In the entries below, find each line with the string "arcs" and copy it.

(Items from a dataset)
+--
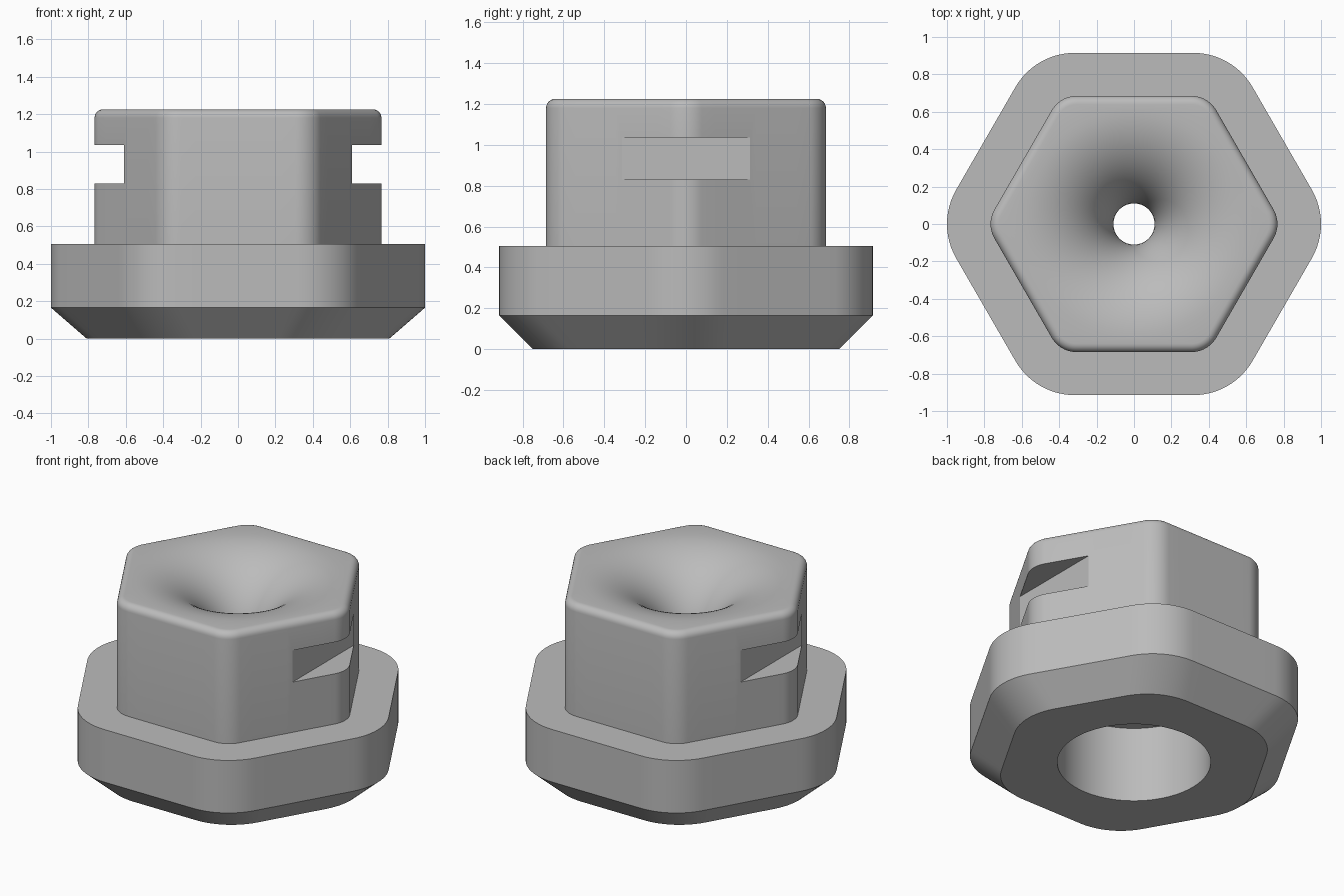
import bpy, bmesh, math

if "Cube" in bpy.data.objects:
    bpy.data.objects.remove(bpy.data.objects["Cube"])

ARC, FLAT = 12, 8          # segments per rounded corner and per flat side
N = 6 * (ARC + FLAT)

grey = bpy.data.materials.new("light grey")
grey.diffuse_color = (0.5, 0.5, 0.5, 1)
grey.use_nodes = True
grey.node_tree.nodes["Principled BSDF"].inputs["Base Color"].default_value = grey.diffuse_color


def hex_ring(apothem, r, z):
    """Rounded hexagon with corners on the x axis."""
    d = (apothem - r) / math.cos(math.pi / 6)
    arcs = []
    for k in range(6):
        a = k * math.pi / 3
        arcs.append([(d * math.cos(a) + r * math.cos(t), d * math.sin(a) + r * math.sin(t), z)
                     for t in (a + math.radians(-30 + 60 * i / ARC) for i in range(ARC + 1))])
    pts = []
    for k in range(6):
        p, q = arcs[k][-1], arcs[(k + 1) % 6][0]
        pts += arcs[k]
        for i in range(1, FLAT):
            f = i / FLAT
            pts.append((p[0] + (q[0] - p[0]) * f, p[1] + (q[1] - p[1]) * f, z))
    return pts


def circle_ring(r, z):
    angles = [2 * math.pi * (i - ARC / 2) / N for i in range(N)]
    return [(r * math.cos(a), r * math.sin(a), z) for a in angles]


# Flange with chamfered underside, then the hexagonal neck
rings = [hex_ring(0.75, 0.366, 0), hex_ring(0.915, 0.366, 0.165), hex_ring(0.915, 0.366, 0.505),
         hex_ring(0.685, 0.155, 0.505)]
# Rounded top rim
B, TOP = 0.045, 1.225
for i in range(7):
    a = math.pi / 2 * i / 6
    inset = B * (1 - math.cos(a))
    rings.append(hex_ring(0.685 - inset, 0.155 - inset, TOP - B + B * math.sin(a)))
# Flared funnel down to the small hole
HOLE, FLARE = 0.11, 0.5
for i in range(25):
    a = math.pi / 2 * i / 24
    rings.append(circle_ring(HOLE + FLARE * (1 - math.sin(a)), TOP - FLARE * (1 - math.cos(a))))
# Small hole opening into the wide bore below
rings += [circle_ring(HOLE, 0.49), circle_ring(0.45, 0.49), circle_ring(0.45, 0)]

bm = bmesh.new()
loops = [[bm.verts.new(p) for p in ring] for ring in rings]
for j, lo in enumerate(loops):
    hi = loops[(j + 1) % len(loops)]
    for i in range(N):
        n = (i + 1) % N
        bm.faces.new((lo[i], lo[n], hi[n], hi[i]))
bmesh.ops.recalc_face_normals(bm, faces=bm.faces)
mesh = bpy.data.meshes.new("hex_fitting")
bm.to_mesh(mesh)
bm.free()
body = bpy.data.objects.new("hex_fitting", mesh)
bpy.context.collection.objects.link(body)
mesh.materials.append(grey)

# Straight slots across the two side corners
for side in (-1, 1):
    bpy.ops.mesh.primitive_cube_add(size=1, location=(side * 0.81, 0, 0.9325))
    cutter = bpy.context.object
    cutter.name = "slot_cutter"
    cutter.scale = (0.4, 1.2, 0.205)
    cutter.hide_render = True
    cutter.data.materials.append(grey)
    bpy.context.view_layer.update()
    mod = body.modifiers.new("slot", 'BOOLEAN')
    mod.operation, mod.solver, mod.object = 'DIFFERENCE', 'EXACT', cutter
    bpy.context.view_layer.objects.active = body
    bpy.ops.object.modifier_apply(modifier=mod.name)
    bpy.data.objects.remove(cutter)

bpy.ops.object.select_all(action='DESELECT')
body.select_set(True)
bpy.context.view_layer.objects.active = body
bpy.ops.object.shade_smooth_by_angle(angle=math.radians(30))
+--
Exercise response:
    arcs = []
        arcs.append([(d * math.cos(a) + r * math.cos(t), d * math.sin(a) + r * math.sin(t), z)
        p, q = arcs[k][-1], arcs[(k + 1) % 6][0]
        pts += arcs[k]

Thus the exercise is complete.